In 1967, George Romero wrote and directed the original fright "Night" in a Pittsburgh suburb. He had a tiny budget ($100,000), a cast of unknowns (most of them deservedly so) and grainy black-and-white film stock. Scary as Hell itself, "Night of the Living Dead" achieved deserved cult status and kicked off a flood of "Dead Shall Walk the Earth" films, many of which can be found on the horror shelf at your neighborhood video store (including Romero's own sequels, "Dawn of ..." and "Day of ...").

Like the film itself, Romero is back -- as writer and co-producer of a $4.2 million remake, in color, of course. Romero and his original partners apparently made no money from the original, and Romero admitted to the Wall Street Journal that the reasons for remaking the film were "purely financial." It shows. In the director's chair for the first time: Tom Savini, the king of splatter whose gory, deathlike special effects redefined celluloid horror in the '70s and '80s.

The plot is essentially the same, with a few twists and stomach-turns (the least clever of which is the ending, which is still unhappy, but bumbled). For some reason, the recently dead start coming back to life and stalking the soon-to-be-dead, a most disturbing development for the seven people who find themselves stranded at an isolated farmhouse. The three live crew who dominate the defensive team are Ben (Tony Todd), Barbara (Patricia Tallman) and Harry (Tom Towles).

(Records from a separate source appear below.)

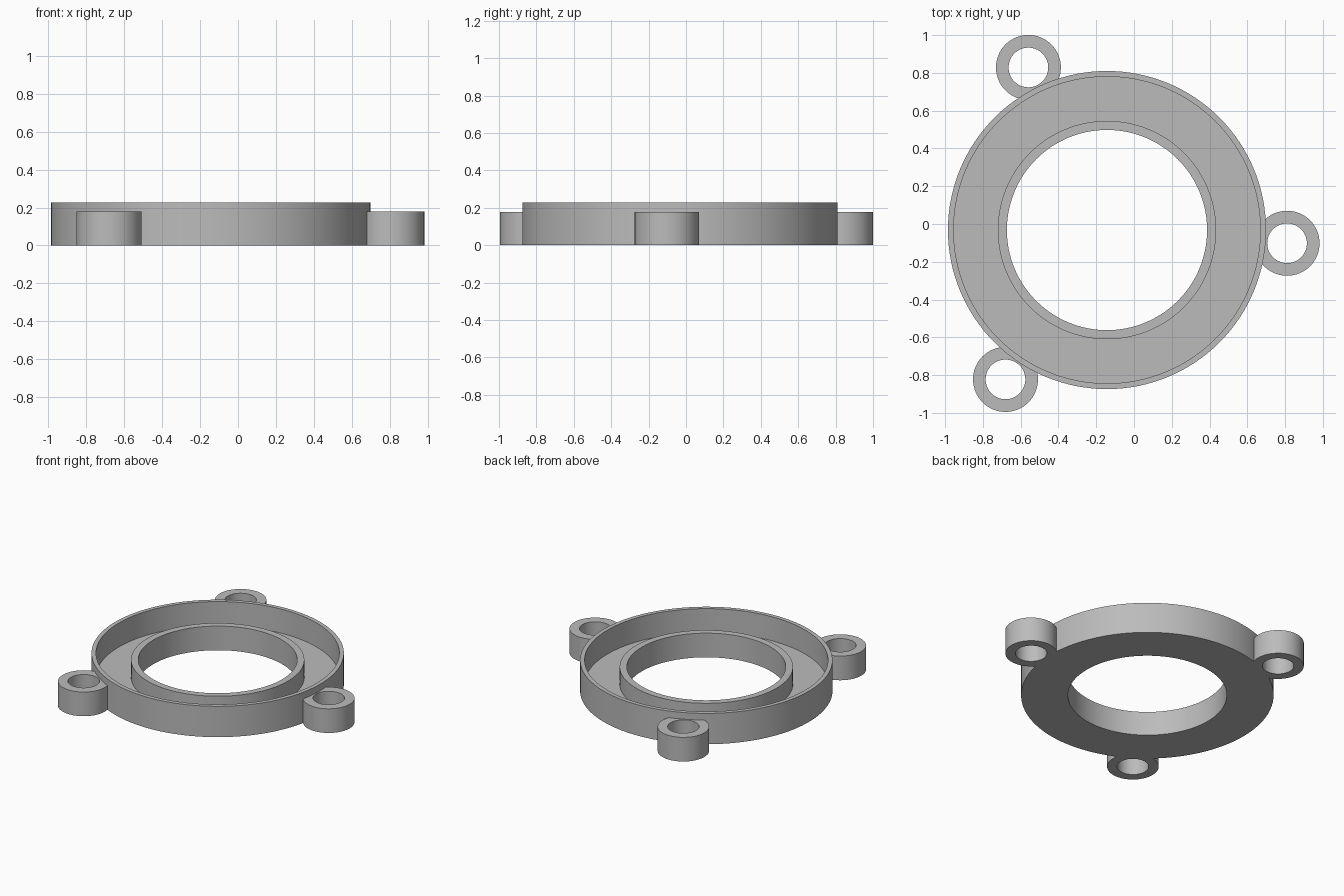
import bpy, bmesh
from math import cos, sin, tau, radians
from mathutils import Vector

cube = bpy.data.objects.get("Cube")
if cube:
    bpy.data.objects.remove(cube, do_unlink=True)

grey = bpy.data.materials.new("plain grey")
grey.use_nodes = True
grey.diffuse_color = (0.5, 0.5, 0.5, 1)
grey.node_tree.nodes["Principled BSDF"].inputs["Base Color"].default_value = (0.5, 0.5, 0.5, 1)

CENTRE = Vector((-0.143, -0.032, 0))
OUTER, WALL, FLOOR = 0.842, 0.03, 0.05
HEIGHT, LOW_HEIGHT = 0.227, 0.178
COLLAR, BORE = 0.578, 0.53


def lathe(name, profile, centre, segments, keep_out=0):
    """Spin a closed (radius, z) profile; keep_out trims it back to the tray wall."""
    bm = bmesh.new()
    rings = []
    for i in range(segments):
        a = tau * i / segments
        ring = []
        for r, z in profile:
            p = centre + Vector((r * cos(a), r * sin(a), z))
            flat = (p - CENTRE).to_2d()
            if flat.length < keep_out:
                flat = flat.normalized() * keep_out
                p = CENTRE + Vector((flat.x, flat.y, z))
            ring.append(bm.verts.new(p))
        rings.append(ring)
    n = len(profile)
    for i in range(segments):
        a, b = rings[i], rings[(i + 1) % segments]
        for j in range(n):
            k = (j + 1) % n
            bm.faces.new((a[j], b[j], b[k], a[k]))
    bmesh.ops.recalc_face_normals(bm, faces=bm.faces)
    mesh = bpy.data.meshes.new(name)
    bm.to_mesh(mesh)
    bm.free()
    mesh.materials.append(grey)
    obj = bpy.data.objects.new(name, mesh)
    bpy.context.collection.objects.link(obj)
    bpy.ops.object.select_all(action='DESELECT')
    obj.select_set(True)
    bpy.context.view_layer.objects.active = obj
    bpy.ops.object.shade_smooth_by_angle(angle=radians(30))
    return obj


# Annular tray: flat base, tall outer wall, lower collar around the bore
lathe("ring_tray", [
    (BORE, 0), (OUTER, 0), (OUTER, HEIGHT), (OUTER - WALL, HEIGHT),
    (OUTER - WALL, FLOOR), (COLLAR, FLOOR), (COLLAR, LOW_HEIGHT), (BORE, LOW_HEIGHT),
], CENTRE, 128)

# Three mounting lugs with through holes, evenly spaced around the wall
LUG_OUTER, LUG_HOLE, LUG_DISTANCE = 0.172, 0.105, 0.956
for i, label in enumerate(("left", "back", "front")):
    a = radians(-4.2 + 120 * i)
    centre = CENTRE + LUG_DISTANCE * Vector((cos(a), sin(a), 0))
    lathe(label + "_mounting_lug", [
        (LUG_HOLE, 0), (LUG_OUTER, 0), (LUG_OUTER, LOW_HEIGHT), (LUG_HOLE, LOW_HEIGHT),
    ], centre, 64, keep_out=OUTER - WALL / 2)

One of the striking things about the original was Romero's use of a black actor (the late Duane Jones) in the hero's role, more specifically his use of a black actor without any reference to color. Ben, then and now, is simply smart, resourceful and confident, a leader who manages to stay cool even when those around him are falling apart. This time around, the role of Barbara is slightly upgraded (as is her armament, perhaps a reflection of the feminist revolution between films). The trouble with Harry remains the same: He's a pompous jerk whose survival instinct overrides any sense of community. What little depth the film has revolves around the relationship among these three, but much of the action involves all of the living screaming at and fighting with each other while the hungry dead silently stumble toward dinner.

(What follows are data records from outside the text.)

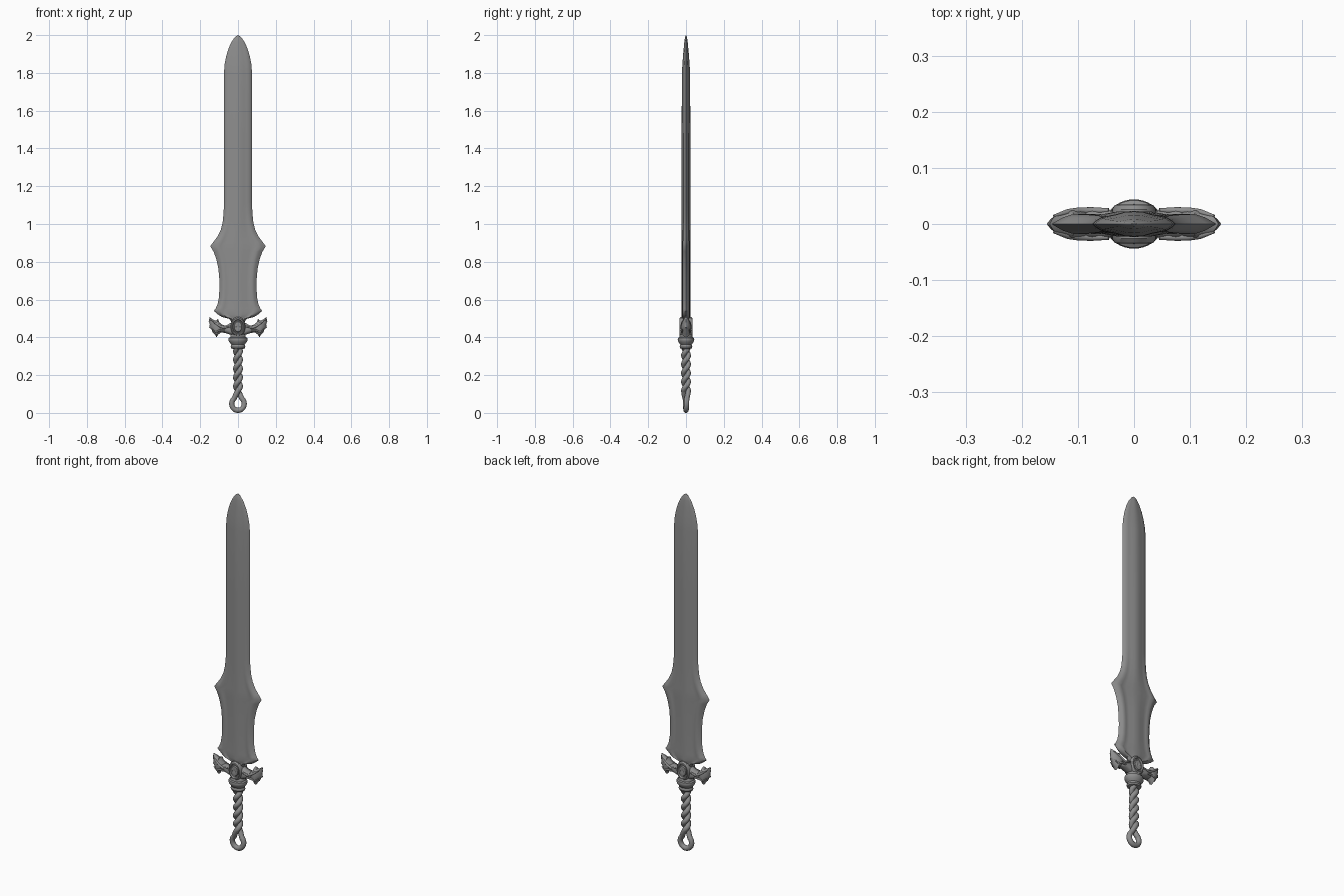
import bpy, bmesh, math
from mathutils import Vector, Matrix

if "Cube" in bpy.data.objects:
    bpy.data.objects.remove(bpy.data.objects["Cube"])

# One dark steel for the whole sword
steel = bpy.data.materials.new('dark_steel')
steel.diffuse_color = (.27, .27, .27, 1)
steel.use_nodes = True
steel.node_tree.nodes["Principled BSDF"].inputs["Base Color"].default_value = steel.diffuse_color


def finish(name, bm, angle=35):
    bmesh.ops.remove_doubles(bm, verts=bm.verts, dist=0.00005)
    bmesh.ops.recalc_face_normals(bm, faces=bm.faces)
    me = bpy.data.meshes.new(name)
    bm.to_mesh(me)
    bm.free()
    me.materials.append(steel)
    ob = bpy.data.objects.new(name, me)
    bpy.context.collection.objects.link(ob)
    bpy.ops.object.select_all(action='DESELECT')
    ob.select_set(True)
    bpy.context.view_layer.objects.active = ob
    bpy.ops.object.shade_smooth_by_angle(angle=math.radians(angle))
    return ob


def loft(name, rings, angle=35):
    """Skin closed rings of equal length and cap both ends."""
    bm = bmesh.new()
    vs = [[bm.verts.new(p) for p in r] for r in rings]
    n = len(rings[0])
    for a, b in zip(vs, vs[1:]):
        for i in range(n):
            j = (i + 1) % n
            bm.faces.new((a[i], a[j], b[j], b[i]))
    bm.faces.new(vs[0])
    bm.faces.new(vs[-1])
    return finish(name, bm, angle)


def lathe(name, profile, sx=1, sy=1, loc=(0, 0, 0), rot=Matrix.Identity(3), n=40):
    rings = []
    for r, h in profile:
        ring = []
        for i in range(n):
            a = math.tau * i / n
            ring.append(rot @ Vector((r * sx * math.cos(a), r * sy * math.sin(a), h)) + Vector(loc))
        rings.append(ring)
    return loft(name, rings)


def thin(x):
    """Guard thickness fades in an arc towards its outer ends."""
    return math.sqrt(max(.03, 1 - (max(0, x - .085) / .072) ** 2))


def pillow(name, pts, depth, centre, side):
    """Flat outline in xz, inflated towards front and back."""
    cx, cz = centre
    rings = []
    for s, d in ((.3, -1), (.62, -.92), (.85, -.65), (1, -.1), (1, .1), (.85, .65), (.62, .92), (.3, 1)):
        ring = []
        for x, z in pts:
            px = cx + (x - cx) * s
            ring.append(Vector((side * px, d * depth * thin(px), cz + (z - cz) * s)))
        rings.append(ring)
    return loft(name, rings, 50)


def tube(name, pts, radius):
    cu = bpy.data.curves.new(name, 'CURVE')
    cu.dimensions = '3D'
    cu.bevel_depth = radius
    cu.bevel_resolution = 5
    cu.use_fill_caps = True
    cu.materials.append(steel)
    sp = cu.splines.new('POLY')
    sp.points.add(len(pts) - 1)
    for p, (q, r) in zip(sp.points, pts):
        p.co = (*q, 1)
        p.radius = r
    sp.use_smooth = True
    ob = bpy.data.objects.new(name, cu)
    bpy.context.collection.objects.link(ob)
    return ob


# Blade: half width, height, half thickness
outline = [(.030, .470, .021), (.045, .498, .022), (.085, .508, .023), (.108, .522, .023),
           (.128, .540, .023), (.118, .553, .023), (.108, .575, .023), (.101, .610, .023),
           (.098, .660, .023), (.099, .710, .023), (.104, .765, .023), (.115, .815, .023),
           (.130, .855, .023), (.147, .882, .023), (.130, .905, .023), (.108, .935, .023),
           (.091, .970, .023), (.081, 1.01, .023), (.076, 1.06, .023), (.074, 1.12, .023),
           (.075, 1.45, .023), (.074, 1.80, .022), (.071, 1.845, .019), (.062, 1.89, .016),
           (.050, 1.93, .012), (.034, 1.965, .009), (.016, 1.99, .005), (.001, 2.0, .001)]
low = [(1, 0), (.86, .52), (.74, .76), (.64, .64), (.45, .68), (.22, .95), (0, 1.0)]
high = [(1, 0), (.90, .28), (.78, .52), (.62, .62), (.42, .76), (.20, .97), (0, 1.0)]
rings = []
for w, z, t in outline:
    k = min(1, max(0, (z - .9) / .2))
    half = [(a * (1 - k) + c * k, b * (1 - k) + d * k) for (a, b), (c, d) in zip(low, high)]
    sec = half + [(-a, b) for a, b in half[-2::-1]]
    sec += [(a, -b) for a, b in sec[-2:0:-1]]
    rings.append([Vector((a * w, b * t, z)) for a, b in sec])
loft('blade', rings, 45)

# Guard wings: arm, flared head and two raised ridges on each side
arm = [(0, .480), (.035, .478), (.065, .462), (.095, .468), (.115, .455),
       (.100, .425), (.070, .424), (.035, .412), (0, .408)]
head = [(.078, .463), (.098, .478), (.106, .497), (.118, .488), (.132, .494), (.150, .507),
        (.155, .485), (.149, .470), (.153, .452), (.140, .443), (.134, .425), (.122, .415),
        (.114, .400), (.104, .415), (.088, .427), (.078, .445)]
to_y = Matrix.Rotation(math.radians(90), 3, 'X')
for side, tag in ((-1, 'left'), (1, 'right')):
    pillow('guard_arm_' + tag, arm, .024, (.055, .445), side)
    pillow('guard_head_' + tag, head, .027, (.116, .455), side)
    for f in (-1, 1):
        ridge = [((.045, .458), .7), ((.075, .450), 1), ((.098, .460), 1),
                 ((.118, .474), .9), ((.143, .492), .4)]
        jaw = [((.070, .436), .9), ((.098, .436), 1), ((.118, .428), .9), ((.138, .442), .4)]
        for part, path, r in (('ridge', ridge, .006), ('jaw', jaw, .005)):
            pts = [((side * x, f * .024 * thin(x), z), s) for (x, z), s in path]
            tube('guard_' + part + '_' + tag, pts, r)

# Round boss in the middle of the guard, stepped on both faces
boss = [(.001, -.030), (.010, -.034), (.019, -.032), (.022, -.027), (.026, -.027), (.029, -.035),
        (.034, -.034), (.039, -.026)]
boss += [(r, -h) for r, h in reversed(boss)]
lathe('guard_boss', boss, 1, 1.35, (0, 0, .456), to_y)

# Collar below the guard
collar = [(.024, .338), (.036, .342), (.039, .350), (.036, .358), (.035, .362), (.042, .370),
          (.049, .380), (.051, .389), (.049, .397), (.041, .401), (.040, .410), (.033, .418), (.020, .440)]
lathe('collar', collar, 1, .86)

# Rope grip: one strand down, around the pommel loop, and back up
top, bottom, pitch, off = .350, .118, .093, .0122


def helix(phase):
    n = 90
    pts = []
    for i in range(n + 1):
        z = top + (bottom - top) * i / n
        a = phase + math.tau * (z - bottom) / pitch
        pts.append(((off * math.cos(a), off * math.sin(a), z), 1))
    return pts


loop = []
for i in range(41):
    a = math.radians(50 - 280 * i / 40)
    loop.append(((.033 * math.cos(a), .004 * (1 - i / 20), .0485 + .035 * math.sin(a)), 1))
link = [((.004, .0115, .110), 1), ((.0095, .010, .100), 1), ((.0155, .007, .087), 1)]
back = [((-x, -y, z), r) for (x, y, z), r in reversed(link)]
tube('rope_grip_and_loop', helix(math.pi / 2) + link + loop + back + helix(-math.pi / 2)[::-1], .0138)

The dead are as slow, stupid, weak and clumsy as ever, though quite intent on getting into that old farmhouse: They have all the worst qualities of unwanted relatives and traveling salesmen. Of course, home is where the heart is, not to mention livers, kidneys and intestines. Somehow, though, they are less unnerving in dead color than they were in black-and-white. Savini and his effects men have opted for a previously lived-in look that's only a bit more scary than the dance troupe in Michael Jackson's "Thriller," and in 23 years every possible zombie cliche has apparently been explored. Even the famous cannibal scene is more shocking in the original film, which had a look halfway between documentary and hallucination.

This "Night of the Living Dead" is resurrected, but it's never brought to life.

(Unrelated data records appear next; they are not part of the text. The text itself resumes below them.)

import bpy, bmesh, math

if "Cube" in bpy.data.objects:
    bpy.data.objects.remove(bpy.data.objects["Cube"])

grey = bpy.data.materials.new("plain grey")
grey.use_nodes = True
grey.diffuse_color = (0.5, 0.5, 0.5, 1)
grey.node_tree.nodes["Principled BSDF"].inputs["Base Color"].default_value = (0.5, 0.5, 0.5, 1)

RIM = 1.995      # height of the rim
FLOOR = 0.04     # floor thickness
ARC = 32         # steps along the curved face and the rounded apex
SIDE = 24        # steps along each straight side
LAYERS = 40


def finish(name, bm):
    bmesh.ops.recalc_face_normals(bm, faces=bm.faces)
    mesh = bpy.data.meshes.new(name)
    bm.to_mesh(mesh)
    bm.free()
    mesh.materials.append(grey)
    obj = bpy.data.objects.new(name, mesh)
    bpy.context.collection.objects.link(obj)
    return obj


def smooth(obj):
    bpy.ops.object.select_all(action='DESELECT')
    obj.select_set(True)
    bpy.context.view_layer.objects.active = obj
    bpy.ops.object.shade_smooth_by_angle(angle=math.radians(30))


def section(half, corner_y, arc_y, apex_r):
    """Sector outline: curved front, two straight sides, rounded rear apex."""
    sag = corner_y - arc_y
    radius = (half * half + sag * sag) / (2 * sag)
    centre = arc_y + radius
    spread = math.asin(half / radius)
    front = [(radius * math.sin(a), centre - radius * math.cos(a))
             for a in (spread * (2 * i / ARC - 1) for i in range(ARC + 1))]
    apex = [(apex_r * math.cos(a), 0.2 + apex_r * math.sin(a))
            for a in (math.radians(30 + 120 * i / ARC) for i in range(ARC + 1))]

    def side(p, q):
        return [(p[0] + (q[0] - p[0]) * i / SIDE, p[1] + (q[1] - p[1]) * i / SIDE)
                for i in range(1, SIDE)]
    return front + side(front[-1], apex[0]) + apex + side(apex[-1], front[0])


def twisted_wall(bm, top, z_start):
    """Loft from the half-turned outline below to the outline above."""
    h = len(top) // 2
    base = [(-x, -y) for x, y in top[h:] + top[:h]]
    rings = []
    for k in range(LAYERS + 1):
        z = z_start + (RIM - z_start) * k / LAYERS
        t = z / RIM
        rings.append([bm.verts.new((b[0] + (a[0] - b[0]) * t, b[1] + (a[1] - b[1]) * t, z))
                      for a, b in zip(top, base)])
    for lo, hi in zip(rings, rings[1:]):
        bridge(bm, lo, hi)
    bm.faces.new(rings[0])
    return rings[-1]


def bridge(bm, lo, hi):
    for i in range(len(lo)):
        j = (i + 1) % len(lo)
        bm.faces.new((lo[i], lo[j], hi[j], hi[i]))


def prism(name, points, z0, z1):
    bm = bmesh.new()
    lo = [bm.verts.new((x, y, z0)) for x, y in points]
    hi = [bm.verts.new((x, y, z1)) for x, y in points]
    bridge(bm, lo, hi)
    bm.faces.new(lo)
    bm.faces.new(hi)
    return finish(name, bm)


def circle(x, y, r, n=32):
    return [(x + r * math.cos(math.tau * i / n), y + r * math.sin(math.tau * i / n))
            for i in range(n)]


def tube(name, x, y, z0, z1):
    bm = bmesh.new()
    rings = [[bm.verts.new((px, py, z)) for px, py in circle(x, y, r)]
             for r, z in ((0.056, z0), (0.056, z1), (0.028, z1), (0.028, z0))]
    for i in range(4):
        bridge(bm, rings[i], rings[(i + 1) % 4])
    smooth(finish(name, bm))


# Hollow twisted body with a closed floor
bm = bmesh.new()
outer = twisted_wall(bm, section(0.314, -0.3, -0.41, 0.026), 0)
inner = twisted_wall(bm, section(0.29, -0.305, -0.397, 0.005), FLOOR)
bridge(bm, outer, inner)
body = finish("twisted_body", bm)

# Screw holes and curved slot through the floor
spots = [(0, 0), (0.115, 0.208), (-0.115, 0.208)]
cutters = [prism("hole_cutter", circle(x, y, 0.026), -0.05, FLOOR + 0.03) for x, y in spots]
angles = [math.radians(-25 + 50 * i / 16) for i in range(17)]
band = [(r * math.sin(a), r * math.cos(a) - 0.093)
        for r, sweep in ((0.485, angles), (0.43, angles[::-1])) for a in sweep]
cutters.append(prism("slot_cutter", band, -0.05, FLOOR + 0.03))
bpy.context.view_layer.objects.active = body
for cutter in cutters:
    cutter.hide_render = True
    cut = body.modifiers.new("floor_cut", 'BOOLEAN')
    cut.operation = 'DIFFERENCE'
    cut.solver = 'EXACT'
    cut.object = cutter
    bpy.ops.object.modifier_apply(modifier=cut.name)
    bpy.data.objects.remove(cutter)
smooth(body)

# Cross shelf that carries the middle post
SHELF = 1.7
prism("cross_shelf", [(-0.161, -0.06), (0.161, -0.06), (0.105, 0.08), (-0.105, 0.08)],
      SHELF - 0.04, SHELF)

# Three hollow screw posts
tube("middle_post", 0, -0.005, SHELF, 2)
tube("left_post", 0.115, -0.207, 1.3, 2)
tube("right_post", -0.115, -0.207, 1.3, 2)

Night of the Living Dead, at area theaters, is rated R and contains profanity and scenes of graphic violence.